"You can have programs and say we're going to implement them across the district in all the schools, and make sure that everyone is capable of doing the same thing, at the same time, on the same topic," Mr. Nadelstern said in an interview. He is currently a professor of educational leadership at Teachers College, Columbia University.
"That is the prevalent modus operandi of most district superintendents, and you can do that and get a short-term gain on 4th grade reading scores, but there is never any lasting impact at the 8th grade level or in high school graduation rates," he continued. "When a teacher closes the door in the morning, they do whatever the hell it is they think needs to be done."
Mr. Nadelstern recently wrote a paper for the University of Washington center on how New York created networks of autonomous schools. He said rather than fight the heterogeneous practices taking place behind closed doors at schools, central-office administrators should embrace them. "The people closest to the kids in the classroom—the principal, the teachers in consultation with parents—are the best people to make decisions," he said.
More.... Read the full story
…The shift to a portfolio process is not without critics.
Kenneth J. Saltman, a professor of educational policy studies and research at DePaul University in Chicago, wrote a 2010 paper saying that such efforts offer instability with no reliable empirical evidence of success.
"The portfolio district approach looks like a recipe for high risk and no clear reward," he writes.
Mr. Hill agrees that the evidence in favor of portfolio approaches "is far from a slam dunk." But, he added, it's implausible to think that a central-office administration can meet the needs of a diverse district using a traditional structure. "You have to ask if this one solution fits all the problems," he said.
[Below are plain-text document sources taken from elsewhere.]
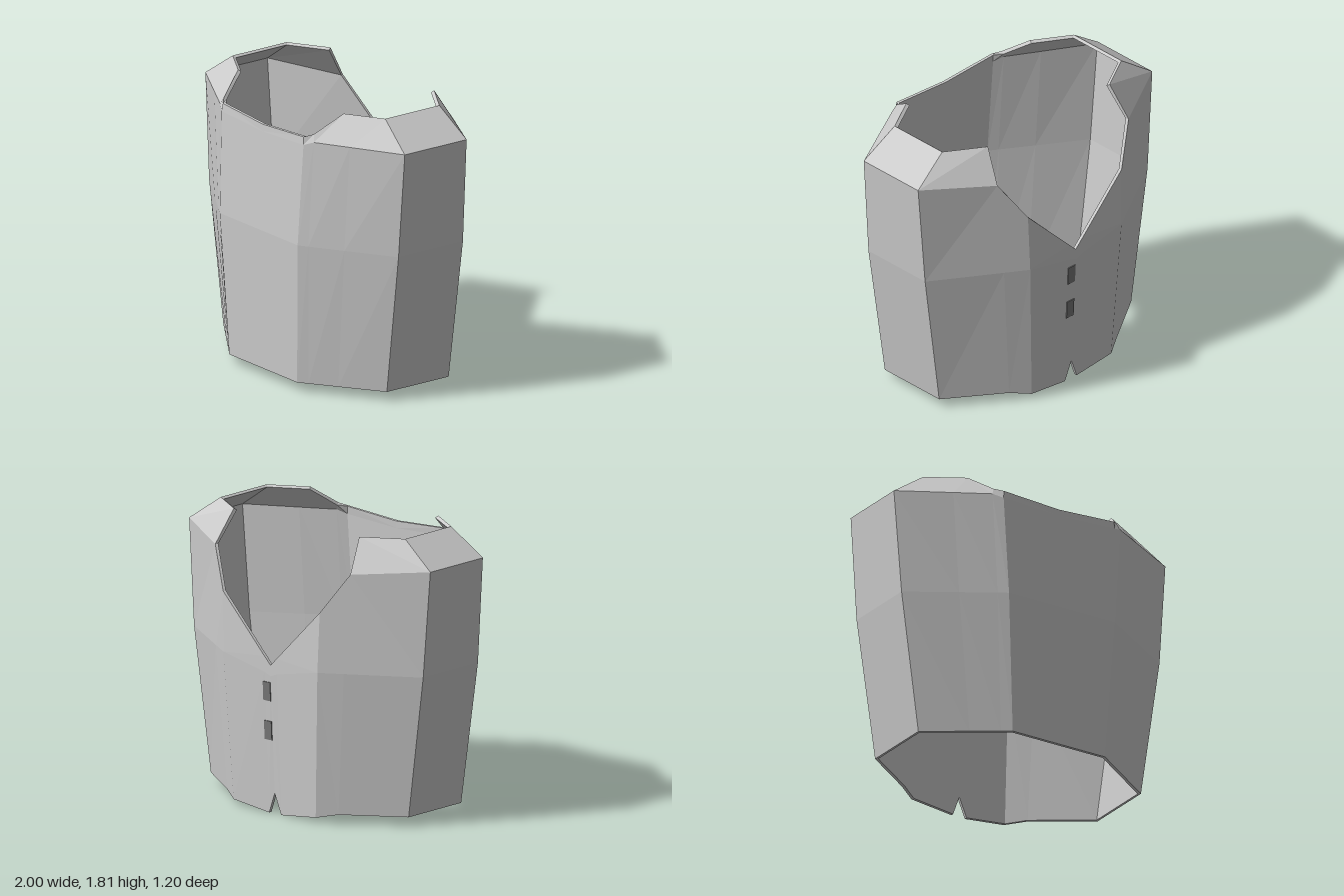
import * as THREE from 'three';

// Half of the shell (x >= 0): columns from front centre to back centre,
// each listing points from the hem up to the neck or shoulder edge.
const COLUMNS = [
  [[0, 0.06, 0.565], [0, 0.97, 0.6], [0, 1.6, 0.572], [0, 1.645, 0.57]],
  [[0.34, 0.06, 0.565], [0.39, 0.97, 0.6], [0.41, 1.62, 0.57], [0.405, 1.67, 0.565]],
  [[0.4, 0.06, 0.524], [0.45, 0.97, 0.563], [0.47, 1.645, 0.536], [0.45, 1.69, 0.52]],
  [[0.56, 0.06, 0.416], [0.65, 0.97, 0.438], [0.68, 1.645, 0.419], [0.53, 1.81, 0.35]],
  [[0.82, 0.06, 0.24], [0.95, 0.97, 0.25], [1, 1.645, 0.24], [0.765, 1.81, 0.21]],
  [[0.82, 0.06, -0.24], [0.95, 0.97, -0.25], [1, 1.645, -0.24], [0.765, 1.81, -0.21]],
  [[0.46, 0.06, -0.484], [0.53, 0.97, -0.513], [0.56, 1.6, -0.486], [0.52, 1.81, -0.36]],
  [[0.34, 0.035, -0.56], [0.39, 0.97, -0.6], [0.4, 1.35, -0.59]],
  [[0.05, 0, -0.555], [0.05, 0.9, -0.598], [0.05, 1.0, -0.598]],
  [[0, 0.13, -0.56], [0, 0.88, -0.598], [0, 0.95, -0.598]],
];
const THICKNESS = 0.02;

// Moves a point inward, across the wall
function inward([x, y, z], row) {
  const nx = x, nz = z / 0.36, k = THICKNESS / Math.hypot(nx, nz);
  const drop = row === 3 && y > 1.68 ? 0.012 : 0;
  return [x - nx * k, y - drop, z - nz * k];
}

function shellGeometry() {
  const outer = COLUMNS;
  const inner = COLUMNS.map((col) => col.map(inward));
  const positions = [];
  const tri = (a, b, c) => {
    positions.push(...a, ...b, ...c);
    for (const [x, y, z] of [a, c, b]) positions.push(-x, y, z);
  };
  const quad = (a, b, c, d) => { tri(a, b, c); tri(a, c, d); };

  // outer and inner walls
  for (let i = 0; i < outer.length - 1; i++) {
    const rows = Math.min(outer[i].length, outer[i + 1].length);
    for (let r = 0; r < rows - 1; r++) {
      quad(outer[i][r], outer[i + 1][r], outer[i + 1][r + 1], outer[i][r + 1]);
      quad(inner[i][r], inner[i][r + 1], inner[i + 1][r + 1], inner[i + 1][r]);
    }
  }

  // neck edge, stepping down at the end of the shoulder strap, and hem
  const neck = COLUMNS.map((col, i) => [i, col.length - 1]);
  neck.splice(7, 0, [6, 2]);
  for (let k = 0; k < neck.length - 1; k++) {
    const [i, r] = neck[k], [j, s] = neck[k + 1];
    quad(outer[i][r], outer[j][s], inner[j][s], inner[i][r]);
  }
  for (let i = 0; i < outer.length - 1; i++) {
    quad(outer[i][0], inner[i][0], inner[i + 1][0], outer[i + 1][0]);
  }

  const geometry = new THREE.BufferGeometry();
  geometry.setAttribute('position', new THREE.Float32BufferAttribute(positions, 3));
  geometry.computeVertexNormals();
  return geometry;
}

export function createModel() {
  const group = new THREE.Group();
  group.name = 'vest';

  const shell = new THREE.Mesh(
    shellGeometry(),
    new THREE.MeshStandardMaterial({ color: 0xcccccc, flatShading: true, side: THREE.DoubleSide })
  );
  shell.name = 'vestShell';
  group.add(shell);

  // two flat fasteners below the V neck
  const fastenerMaterial = new THREE.MeshStandardMaterial({ color: 0x777777 });
  for (const [y, z] of [[0.78, -0.592], [0.53, -0.58]]) {
    const fastener = new THREE.Mesh(new THREE.BoxGeometry(0.06, 0.12, 0.012), fastenerMaterial);
    fastener.name = 'fastener';
    fastener.position.set(0.033, y, z);
    fastener.rotation.x = -0.05;
    group.add(fastener);
  }
  return group;
}
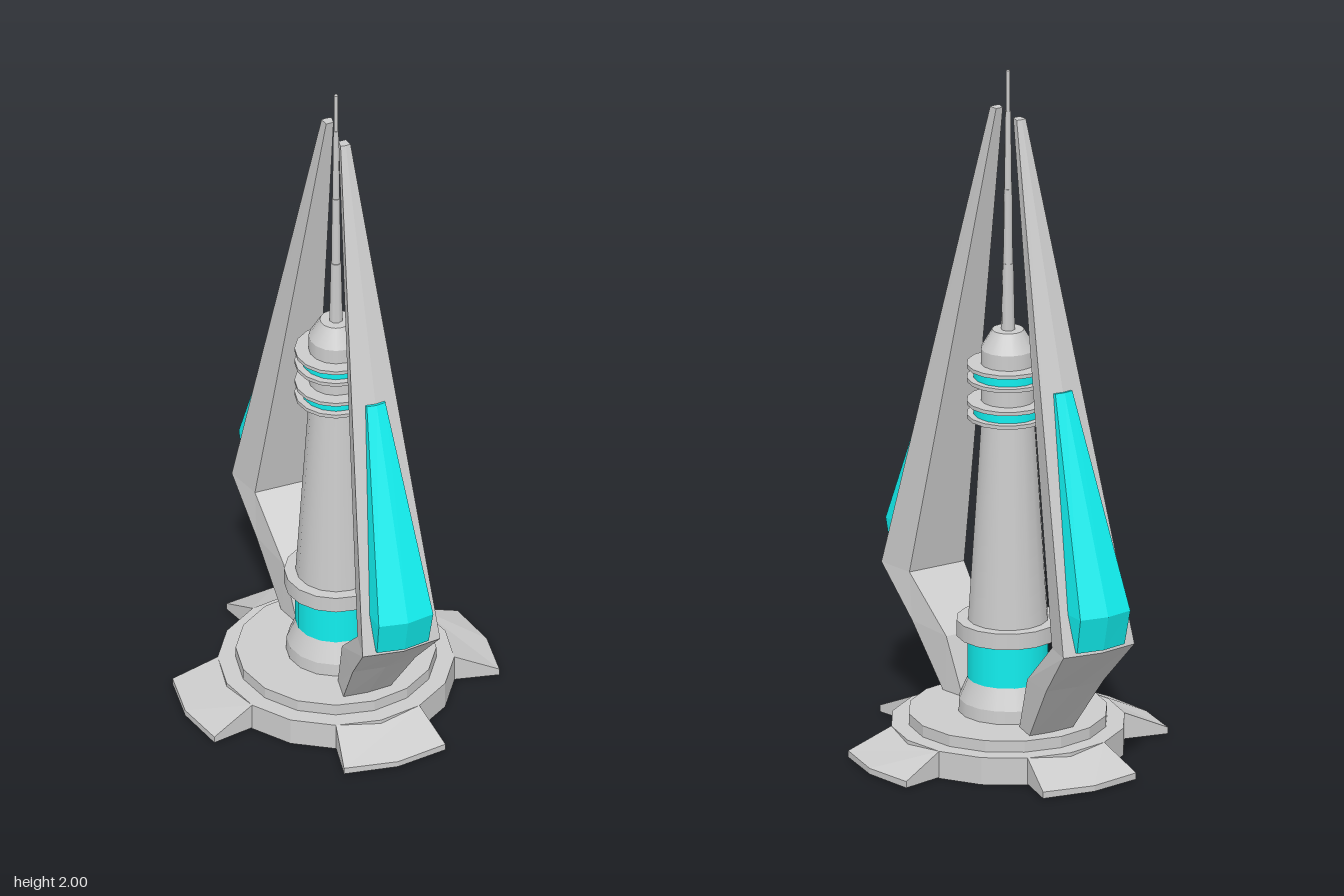
import * as THREE from 'three';

const SIDES = 16;
const material = (color, flatShading = false) => new THREE.MeshStandardMaterial({ color, flatShading });
const grey = material(0xcccccc);
const greyFlat = material(0xcccccc, true);
const cyan = material(0x11eeee);
const cyanFlat = material(0x11eeee, true);

function add(parent, name, geometry, mat) {
  const mesh = new THREE.Mesh(geometry, mat);
  mesh.name = name;
  parent.add(mesh);
  return mesh;
}

// Upright round section between two heights
function drum(parent, name, y0, y1, rBottom, rTop, mat = grey, sides = SIDES) {
  const mesh = add(parent, name, new THREE.CylinderGeometry(rTop, rBottom, y1 - y0, sides), mat);
  mesh.position.y = (y0 + y1) / 2;
  return mesh;
}

// Closed faceted solid through rings of [x, y, z] points, counter-clockwise from above
function loft(rings) {
  const pos = [];
  const tri = (a, b, c) => pos.push(...a, ...b, ...c);
  const n = rings[0].length;
  for (let i = 0; i < rings.length - 1; i++) {
    for (let j = 0; j < n; j++) {
      const k = (j + 1) % n;
      tri(rings[i][j], rings[i][k], rings[i + 1][k]);
      tri(rings[i][j], rings[i + 1][k], rings[i + 1][j]);
    }
  }
  const bottom = rings[0], top = rings[rings.length - 1];
  for (let j = 1; j < n - 1; j++) {
    tri(bottom[0], bottom[j + 1], bottom[j]);
    tri(top[0], top[j], top[j + 1]);
  }
  const geometry = new THREE.BufferGeometry();
  geometry.setAttribute('position', new THREE.Float32BufferAttribute(pos, 3));
  geometry.computeVertexNormals();
  return geometry;
}

// Arm cross-section: narrower inner face, slightly ridged outer face
const section = ({ yi, zi, wi, yo, zo, wo, ridge }) => [
  [wi, yi, zi], [-wi, yi, zi],
  [-wo, yo, zo - ridge], [0, yo, zo], [wo, yo, zo - ridge],
];

function createArm() {
  const arm = new THREE.Group();
  const beam = [
    { yi: 0.1, zi: 0.145, wi: 0.055, yo: 0.1, zo: 0.225, wo: 0.07, ridge: 0.006 },
    { yi: 0.275, zi: 0.213, wi: 0.07, yo: 0.285, zo: 0.365, wo: 0.095, ridge: 0.012 },
    { yi: 0.42, zi: 0.375, wi: 0.09, yo: 0.425, zo: 0.497, wo: 0.117, ridge: 0.018 },
    { yi: 1.875, zi: 0.045, wi: 0.011, yo: 1.875, zo: 0.072, wo: 0.015, ridge: 0.002 },
  ];
  add(arm, 'armBeam', loft(beam.map(section)), greyFlat);
  // Glowing panel on the outer face
  const panel = [
    { yi: 0.44, zi: 0.45, wi: 0.08, yo: 0.435, zo: 0.503, wo: 0.078, ridge: 0.014 },
    { yi: 0.54, zi: 0.425, wi: 0.085, yo: 0.54, zo: 0.528, wo: 0.082, ridge: 0.015 },
    { yi: 1.13, zi: 0.26, wi: 0.03, yo: 1.135, zo: 0.298, wo: 0.028, ridge: 0.004 },
  ];
  add(arm, 'armPanel', loft(panel.map(section)), cyanFlat);
  return arm;
}

// Sloping foot reaching out along +z
function footGeometry() {
  const outline = [[0.126, 0.305, 0.08], [-0.126, 0.305, 0.08], [-0.153, 0.43, 0.022],
    [0, 0.455, 0.02], [0.153, 0.43, 0.022]];
  return loft([
    outline.map(([x, z]) => [x, 0.003, z]),
    outline.map(([x, z, y]) => [x, y, z]),
  ]);
}

export function createModel() {
  const model = new THREE.Group();
  model.name = 'beaconTower';

  // Base
  const base = new THREE.Group();
  base.name = 'base';
  model.add(base);
  drum(base, 'basePlate', 0, 0.08, 0.33, 0.33, greyFlat);
  drum(base, 'baseDeck', 0.08, 0.113, 0.28, 0.28, greyFlat);
  for (let i = 0; i < 4; i++) {
    add(base, `foot${i + 1}`, footGeometry(), greyFlat).rotation.y = i * Math.PI / 2;
  }

  // Central column
  const column = new THREE.Group();
  column.name = 'column';
  model.add(column);
  drum(column, 'columnFoot', 0.11, 0.15, 0.14, 0.138);
  drum(column, 'columnFootTaper', 0.15, 0.21, 0.138, 0.112);
  drum(column, 'lowerLightBand', 0.21, 0.335, 0.114, 0.114, cyan);
  drum(column, 'collar', 0.335, 0.382, 0.145, 0.145);
  drum(column, 'shaft', 0.382, 0.98, 0.113, 0.075);
  drum(column, 'neck', 0.98, 1.18, 0.077, 0.077);
  drum(column, 'cap', 1.18, 1.235, 0.077, 0.045);
  // Two light bands, each held between thin discs
  for (const y of [0.977, 1.085]) {
    drum(column, 'lowerDisc', y, y + 0.011, 0.116, 0.116);
    drum(column, 'lightBand', y + 0.011, y + 0.04, 0.097, 0.097, cyan);
    drum(column, 'upperDisc', y + 0.04, y + 0.051, 0.116, 0.116);
  }

  // Stepped antenna
  const antenna = [[1.235, 1.43, 0.02, 0.016], [1.43, 1.65, 0.014, 0.012],
    [1.65, 1.88, 0.011, 0.008], [1.88, 2, 0.006, 0.006]];
  antenna.forEach(([y0, y1, r0, r1], i) => drum(model, `antenna${i + 1}`, y0, y1, r0, r1, grey, 8));

  // Front and back arms
  ['frontArm', 'backArm'].forEach((name, i) => {
    const arm = createArm();
    arm.name = name;
    arm.rotation.y = i * Math.PI;
    model.add(arm);
  });

  return model;
}
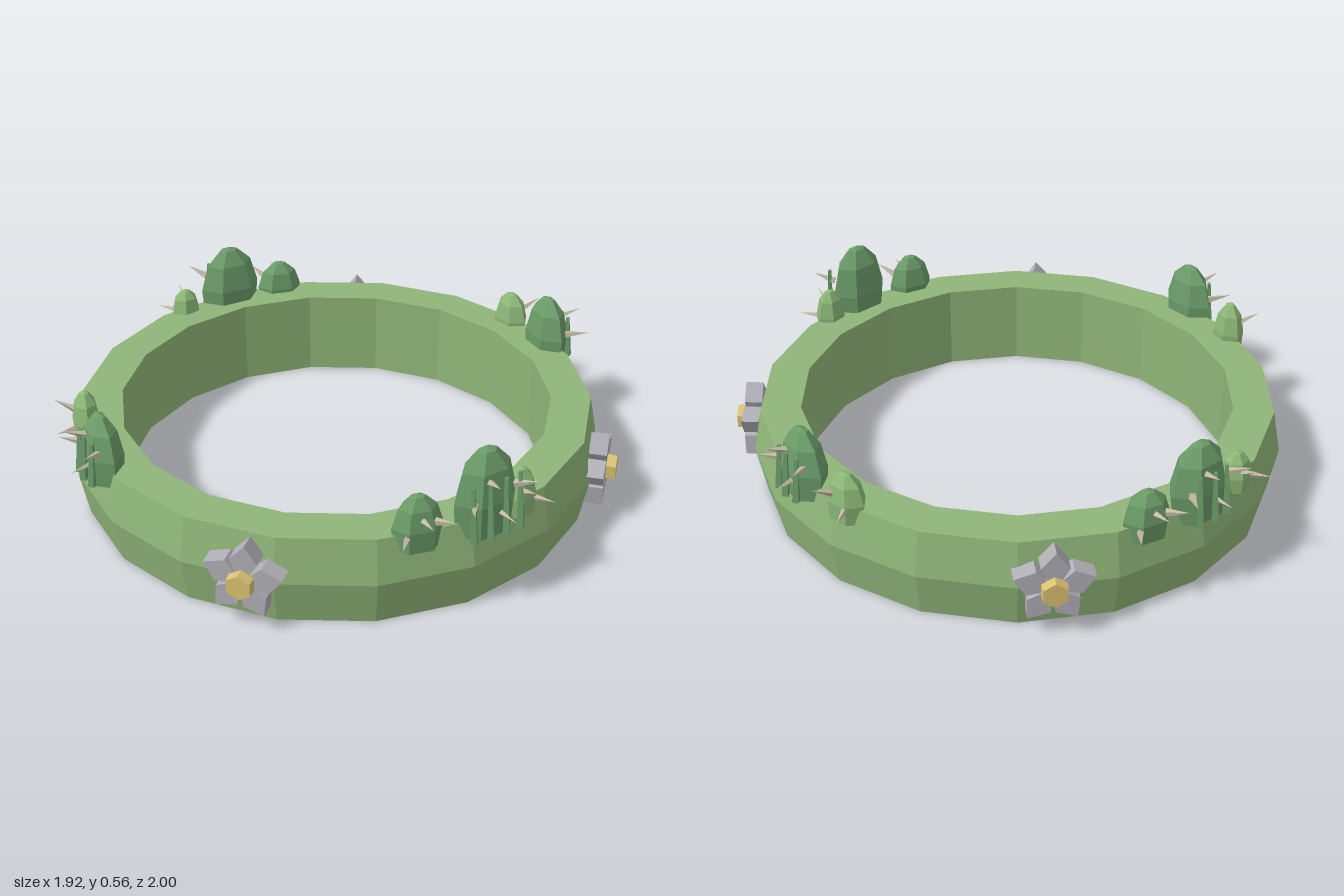
import * as THREE from 'three';

const mat = (color) => new THREE.MeshStandardMaterial({ color, flatShading: true });
const ringMat = mat(0x8fb578), cactusMat = mat(0x6b9c69), paleMat = mat(0x8cb877);
const petalMat = mat(0xb0aeb6), goldMat = mat(0xd9c070), spineMat = mat(0xc4baa6);

const CX = -0.04, CZ = -0.01; // centre of the ring

function add(parent, name, geometry, material) {
  const mesh = new THREE.Mesh(geometry, material);
  mesh.name = name;
  parent.add(mesh);
  return mesh;
}

const lathe = (pts, sides) => new THREE.LatheGeometry(pts.map(([x, y]) => new THREE.Vector2(x, y)), sides);

// Group on the ring whose local +z points outward
function station(name, x, y, z, radius) {
  const g = new THREE.Group();
  g.name = name;
  const a = Math.atan2(x - CX, z - CZ);
  const r = radius ?? Math.hypot(x - CX, z - CZ);
  g.position.set(CX + r * Math.sin(a), y, CZ + r * Math.cos(a));
  g.rotation.y = a;
  return g;
}

// Five-petal flower; turn is the direction of the first petal in degrees
function makeFlower(x, y, z, radius, turn) {
  const flower = station('flower', x, y, z, radius);
  const shape = new THREE.Shape([
    [0.025, -0.018], [0.078, -0.046], [0.136, 0], [0.078, 0.046], [0.025, 0.018],
  ].map(([px, py]) => new THREE.Vector2(px, py)));
  const petalGeo = new THREE.ExtrudeGeometry(shape, { depth: 0.062, bevelEnabled: false });
  for (let i = 0; i < 5; i++) {
    const petal = add(flower, 'petal', petalGeo, petalMat);
    petal.rotation.z = THREE.MathUtils.degToRad(turn + i * 72);
  }
  const heart = add(flower, 'flowerCentre', new THREE.CylinderGeometry(0.045, 0.053, 0.095, 6), goldMat);
  heart.rotation.x = Math.PI / 2;
  heart.position.z = 0.0475;
  return flower;
}

// Cactus: six-sided body stretched along the ring, outer ribs and spines
function makeCactus({ x, z, top, w, d, ribs = 0, pale = false, spines = [] }) {
  const base = 0.26, h = top - base;
  const cactus = station('cactus', x, base, z);
  const bodyMat = pale ? paleMat : cactusMat;
  const body = add(cactus, 'cactusBody',
    lathe([[0, 0], [0.92, 0], [1, h * 0.4], [0.76, h * 0.76], [0.3, h * 0.96], [0, h]], 6), bodyMat);
  body.geometry.rotateY(Math.PI / 6);
  body.scale.set(w, 1, d);
  for (let i = 0; i < ribs; i++) {
    const s = i - (ribs - 1) / 2;
    const rib = add(cactus, 'cactusRib', new THREE.CylinderGeometry(0.008, 0.015, h * 0.66, 4), bodyMat);
    rib.position.set(s * w * 0.5, h * 0.36, d * (1 - Math.abs(s) * 0.1));
    rib.rotation.x = -0.08;
  }
  // each spine: side (-1 to 1), height fraction, upward lean
  for (const [side, t, lean] of spines) {
    const spine = add(cactus, 'spine', new THREE.ConeGeometry(0.014, 0.085, 4), spineMat);
    const dir = new THREE.Vector3(side * 0.7, lean, 1).normalize();
    spine.quaternion.setFromUnitVectors(new THREE.Vector3(0, 1, 0), dir);
    spine.position.set(side * w * 0.7, h * t, d * 0.75).addScaledVector(dir, 0.03);
  }
  return cactus;
}

export function createModel() {
  const model = new THREE.Group();
  model.name = 'cactusRing';

  // Faceted ring with a ridge around the outside
  const ring = add(model, 'ring', lathe(
    [[0.76, 0], [0.9, 0], [0.93, 0.16], [0.9, 0.315], [0.76, 0.315], [0.76, 0]], 18), ringMat);
  ring.position.set(CX, 0, CZ);

  // Flowers: front, left side, back
  model.add(
    makeFlower(-0.13, 0.183, 0.95, 0.912, 85),
    makeFlower(0.9, 0.165, 0.035, 0.907, 96),
    makeFlower(-0.15, 0.18, -0.94, 0.902, 88),
  );

  const three = [[-0.8, 0.3, 0.1], [0.1, 0.6, 0.2], [0.9, 0.55, 0.4]];
  const two = [[-0.5, 0.6, 0.5], [0.6, 0.35, 0]];
  const big = [[-1, 0.45, 0.2], [0.2, 0.28, -0.1], [1, 0.55, 0.4], [-0.3, 0.68, 0.3]];
  [
    // front left cluster
    { x: 0.38, z: 0.76, top: 0.45, w: 0.085, d: 0.058, spines: three },
    { x: 0.57, z: 0.62, top: 0.56, w: 0.12, d: 0.075, ribs: 4, spines: big },
    { x: 0.67, z: 0.51, top: 0.43, w: 0.06, d: 0.05, pale: true, spines: two },
    // front right cluster
    { x: -0.7, z: 0.58, top: 0.5, w: 0.105, d: 0.065, ribs: 3, spines: big },
    { x: -0.83, z: 0.375, top: 0.45, w: 0.065, d: 0.052, pale: true, spines: two },
    // back right cluster
    { x: -0.44, z: -0.79, top: 0.43, w: 0.085, d: 0.06, spines: three },
    { x: -0.61, z: -0.67, top: 0.53, w: 0.12, d: 0.075, ribs: 3, spines: big },
    { x: -0.75, z: -0.53, top: 0.4, w: 0.06, d: 0.05, pale: true, spines: two },
    // back left cluster
    { x: 0.5, z: -0.7, top: 0.43, w: 0.075, d: 0.055, pale: true, spines: two },
    { x: 0.65, z: -0.55, top: 0.5, w: 0.105, d: 0.068, ribs: 3, spines: big },
  ].forEach((c) => model.add(makeCactus(c)));

  return model;
}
Read more of this special coverage of leadership, extended and expanded learning time, and arts learning, supported in part by the Wallace Foundation at http://www.edweek.org/ew/articles/2012/07/18/36portfolio_ep.h31.html?tkn=PWRF2IvhlJP26s4HjcZunCilG69WiMAbdKfM&cmp=ENL-EU-NEWS1/
Source: Education Week, July 17, 2012